WORK ITEM – If a line of the records contains the word "THREE", list it.

"""

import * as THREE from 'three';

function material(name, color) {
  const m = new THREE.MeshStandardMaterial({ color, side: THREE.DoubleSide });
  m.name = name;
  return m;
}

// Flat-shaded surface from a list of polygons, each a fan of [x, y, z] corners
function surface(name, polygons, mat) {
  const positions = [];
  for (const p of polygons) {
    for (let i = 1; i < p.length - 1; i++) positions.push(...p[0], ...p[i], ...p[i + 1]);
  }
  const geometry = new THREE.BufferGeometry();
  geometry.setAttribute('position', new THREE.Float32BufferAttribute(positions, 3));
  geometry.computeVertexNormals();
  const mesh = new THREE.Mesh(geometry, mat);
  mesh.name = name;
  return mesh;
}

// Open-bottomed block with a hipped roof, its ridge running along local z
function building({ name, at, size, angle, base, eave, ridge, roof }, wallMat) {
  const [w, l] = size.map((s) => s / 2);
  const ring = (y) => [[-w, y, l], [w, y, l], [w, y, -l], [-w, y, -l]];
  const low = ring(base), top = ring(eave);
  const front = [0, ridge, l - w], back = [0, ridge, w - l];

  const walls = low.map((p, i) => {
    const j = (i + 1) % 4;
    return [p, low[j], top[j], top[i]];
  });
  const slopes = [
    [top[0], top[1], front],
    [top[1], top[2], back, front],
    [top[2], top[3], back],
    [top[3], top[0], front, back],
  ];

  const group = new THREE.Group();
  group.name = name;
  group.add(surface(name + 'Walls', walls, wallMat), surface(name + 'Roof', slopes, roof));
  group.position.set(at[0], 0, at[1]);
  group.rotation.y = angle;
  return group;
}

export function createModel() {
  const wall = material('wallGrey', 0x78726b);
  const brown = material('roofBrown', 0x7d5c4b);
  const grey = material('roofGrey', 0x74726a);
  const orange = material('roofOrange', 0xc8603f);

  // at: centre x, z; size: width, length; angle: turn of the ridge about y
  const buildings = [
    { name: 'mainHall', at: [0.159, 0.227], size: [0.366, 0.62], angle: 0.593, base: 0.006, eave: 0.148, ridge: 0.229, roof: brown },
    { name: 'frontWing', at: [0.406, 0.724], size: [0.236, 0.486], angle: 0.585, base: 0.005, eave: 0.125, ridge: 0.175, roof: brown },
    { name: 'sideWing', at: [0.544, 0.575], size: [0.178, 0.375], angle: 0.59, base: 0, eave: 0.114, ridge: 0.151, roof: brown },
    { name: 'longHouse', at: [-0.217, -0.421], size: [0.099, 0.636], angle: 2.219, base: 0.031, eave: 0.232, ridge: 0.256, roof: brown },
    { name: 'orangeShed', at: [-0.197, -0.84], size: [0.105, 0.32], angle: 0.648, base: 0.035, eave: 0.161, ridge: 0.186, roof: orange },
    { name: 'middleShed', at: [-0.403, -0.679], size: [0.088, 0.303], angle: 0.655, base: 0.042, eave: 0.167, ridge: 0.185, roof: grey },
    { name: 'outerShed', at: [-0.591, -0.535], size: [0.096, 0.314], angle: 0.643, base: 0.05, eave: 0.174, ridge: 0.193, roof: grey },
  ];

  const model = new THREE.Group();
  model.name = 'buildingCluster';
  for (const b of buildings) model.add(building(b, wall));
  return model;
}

"""

SOLUTION TO THIS PROBLEM –
import * as THREE from 'three';
  const m = new THREE.MeshStandardMaterial({ color, side: THREE.DoubleSide });
  const geometry = new THREE.BufferGeometry();
  geometry.setAttribute('position', new THREE.Float32BufferAttribute(positions, 3));
  const mesh = new THREE.Mesh(geometry, mat);
  const group = new THREE.Group();
  const model = new THREE.Group();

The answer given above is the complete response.